→ TASK STATEMENT
Below are the records; pull every line that includes "swung".

Data records

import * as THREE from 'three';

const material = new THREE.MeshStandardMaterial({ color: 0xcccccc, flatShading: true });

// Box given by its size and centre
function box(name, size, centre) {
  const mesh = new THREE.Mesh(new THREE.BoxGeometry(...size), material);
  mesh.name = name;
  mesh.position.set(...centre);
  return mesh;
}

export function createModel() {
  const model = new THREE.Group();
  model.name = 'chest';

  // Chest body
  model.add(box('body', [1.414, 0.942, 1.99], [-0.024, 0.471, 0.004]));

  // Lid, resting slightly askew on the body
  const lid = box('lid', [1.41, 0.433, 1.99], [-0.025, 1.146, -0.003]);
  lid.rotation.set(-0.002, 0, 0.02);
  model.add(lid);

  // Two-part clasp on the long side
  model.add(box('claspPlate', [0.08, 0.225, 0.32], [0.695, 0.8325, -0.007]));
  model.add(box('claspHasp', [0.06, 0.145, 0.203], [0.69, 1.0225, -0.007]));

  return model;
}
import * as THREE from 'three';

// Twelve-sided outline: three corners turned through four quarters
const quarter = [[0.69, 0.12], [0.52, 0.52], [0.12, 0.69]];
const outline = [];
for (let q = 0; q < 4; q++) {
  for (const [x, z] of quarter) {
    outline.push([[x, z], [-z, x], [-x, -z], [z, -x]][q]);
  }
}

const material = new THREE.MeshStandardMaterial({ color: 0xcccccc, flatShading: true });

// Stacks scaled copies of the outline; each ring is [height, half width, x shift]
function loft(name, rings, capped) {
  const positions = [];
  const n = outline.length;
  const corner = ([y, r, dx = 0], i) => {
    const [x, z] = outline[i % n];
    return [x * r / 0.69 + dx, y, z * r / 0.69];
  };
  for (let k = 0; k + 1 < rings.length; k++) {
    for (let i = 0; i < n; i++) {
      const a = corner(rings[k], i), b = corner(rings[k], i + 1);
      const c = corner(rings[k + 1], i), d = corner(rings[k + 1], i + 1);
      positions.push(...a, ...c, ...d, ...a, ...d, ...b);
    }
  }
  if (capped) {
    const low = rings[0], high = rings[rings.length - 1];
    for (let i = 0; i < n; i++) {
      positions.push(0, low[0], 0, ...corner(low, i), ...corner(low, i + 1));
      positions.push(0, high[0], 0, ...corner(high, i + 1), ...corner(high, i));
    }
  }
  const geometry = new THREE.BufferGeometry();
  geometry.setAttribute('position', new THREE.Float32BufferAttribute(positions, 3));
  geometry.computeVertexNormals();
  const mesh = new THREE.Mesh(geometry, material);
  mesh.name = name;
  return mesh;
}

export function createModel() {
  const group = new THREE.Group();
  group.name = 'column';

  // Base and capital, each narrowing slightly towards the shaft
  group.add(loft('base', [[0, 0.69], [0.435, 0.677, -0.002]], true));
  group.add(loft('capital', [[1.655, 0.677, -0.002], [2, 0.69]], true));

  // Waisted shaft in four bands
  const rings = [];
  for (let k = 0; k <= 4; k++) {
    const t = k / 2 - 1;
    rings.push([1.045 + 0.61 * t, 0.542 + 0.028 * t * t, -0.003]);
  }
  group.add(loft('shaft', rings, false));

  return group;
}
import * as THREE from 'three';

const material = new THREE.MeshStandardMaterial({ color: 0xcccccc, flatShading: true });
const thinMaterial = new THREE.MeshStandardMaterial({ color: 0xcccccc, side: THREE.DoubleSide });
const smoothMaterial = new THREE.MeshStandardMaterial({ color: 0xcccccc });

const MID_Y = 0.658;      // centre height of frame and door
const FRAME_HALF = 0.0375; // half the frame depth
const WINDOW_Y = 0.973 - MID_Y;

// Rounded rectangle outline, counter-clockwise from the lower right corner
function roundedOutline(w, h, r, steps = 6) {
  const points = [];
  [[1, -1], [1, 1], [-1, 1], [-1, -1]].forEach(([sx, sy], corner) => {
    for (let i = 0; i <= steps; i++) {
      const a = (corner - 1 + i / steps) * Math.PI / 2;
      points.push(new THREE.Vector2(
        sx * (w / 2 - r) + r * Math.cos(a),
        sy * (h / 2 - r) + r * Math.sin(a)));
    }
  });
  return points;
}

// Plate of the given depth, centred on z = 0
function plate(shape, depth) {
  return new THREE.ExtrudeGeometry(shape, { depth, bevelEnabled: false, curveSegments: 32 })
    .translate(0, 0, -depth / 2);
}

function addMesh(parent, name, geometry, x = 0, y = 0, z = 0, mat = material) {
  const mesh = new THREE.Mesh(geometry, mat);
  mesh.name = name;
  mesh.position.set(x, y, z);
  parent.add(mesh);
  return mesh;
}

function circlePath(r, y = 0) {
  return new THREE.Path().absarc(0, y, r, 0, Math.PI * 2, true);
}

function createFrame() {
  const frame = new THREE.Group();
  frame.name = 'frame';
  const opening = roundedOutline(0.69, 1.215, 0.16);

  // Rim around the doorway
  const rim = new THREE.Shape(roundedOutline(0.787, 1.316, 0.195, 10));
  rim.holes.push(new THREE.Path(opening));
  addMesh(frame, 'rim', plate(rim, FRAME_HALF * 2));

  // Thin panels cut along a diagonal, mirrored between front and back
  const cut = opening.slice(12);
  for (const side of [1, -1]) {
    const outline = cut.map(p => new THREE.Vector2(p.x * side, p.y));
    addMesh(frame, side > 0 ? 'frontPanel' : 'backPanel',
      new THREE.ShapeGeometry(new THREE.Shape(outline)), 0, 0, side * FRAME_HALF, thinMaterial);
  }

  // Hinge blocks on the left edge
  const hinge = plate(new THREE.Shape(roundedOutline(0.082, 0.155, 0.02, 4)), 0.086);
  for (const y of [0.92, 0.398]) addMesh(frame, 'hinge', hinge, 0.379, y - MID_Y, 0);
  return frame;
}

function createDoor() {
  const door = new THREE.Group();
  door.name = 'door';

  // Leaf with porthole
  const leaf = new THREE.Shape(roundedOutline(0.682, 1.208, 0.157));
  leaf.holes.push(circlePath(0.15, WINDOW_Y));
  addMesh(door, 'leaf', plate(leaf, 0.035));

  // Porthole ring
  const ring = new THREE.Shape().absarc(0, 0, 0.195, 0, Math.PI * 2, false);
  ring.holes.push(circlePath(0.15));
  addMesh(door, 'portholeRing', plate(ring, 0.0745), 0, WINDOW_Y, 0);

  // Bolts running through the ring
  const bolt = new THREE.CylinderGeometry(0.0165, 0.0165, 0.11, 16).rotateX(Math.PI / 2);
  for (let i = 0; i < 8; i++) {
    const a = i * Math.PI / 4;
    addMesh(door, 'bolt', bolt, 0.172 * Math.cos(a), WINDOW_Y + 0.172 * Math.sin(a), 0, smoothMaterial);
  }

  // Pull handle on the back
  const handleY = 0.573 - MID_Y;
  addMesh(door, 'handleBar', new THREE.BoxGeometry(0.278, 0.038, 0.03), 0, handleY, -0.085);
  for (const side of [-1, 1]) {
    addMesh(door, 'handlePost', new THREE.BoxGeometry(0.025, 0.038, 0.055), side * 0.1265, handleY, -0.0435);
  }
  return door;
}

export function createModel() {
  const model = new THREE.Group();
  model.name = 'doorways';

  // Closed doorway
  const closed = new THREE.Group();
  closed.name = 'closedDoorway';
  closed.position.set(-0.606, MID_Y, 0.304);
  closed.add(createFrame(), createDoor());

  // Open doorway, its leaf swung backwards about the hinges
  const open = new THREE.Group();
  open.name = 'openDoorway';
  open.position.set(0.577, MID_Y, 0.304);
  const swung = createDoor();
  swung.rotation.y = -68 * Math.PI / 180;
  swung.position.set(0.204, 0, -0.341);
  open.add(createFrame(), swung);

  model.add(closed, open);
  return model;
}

→ PROBLEM SOLUTION
  // Open doorway, its leaf swung backwards about the hinges
  const swung = createDoor();
  swung.rotation.y = -68 * Math.PI / 180;
  swung.position.set(0.204, 0, -0.341);
  open.add(createFrame(), swung);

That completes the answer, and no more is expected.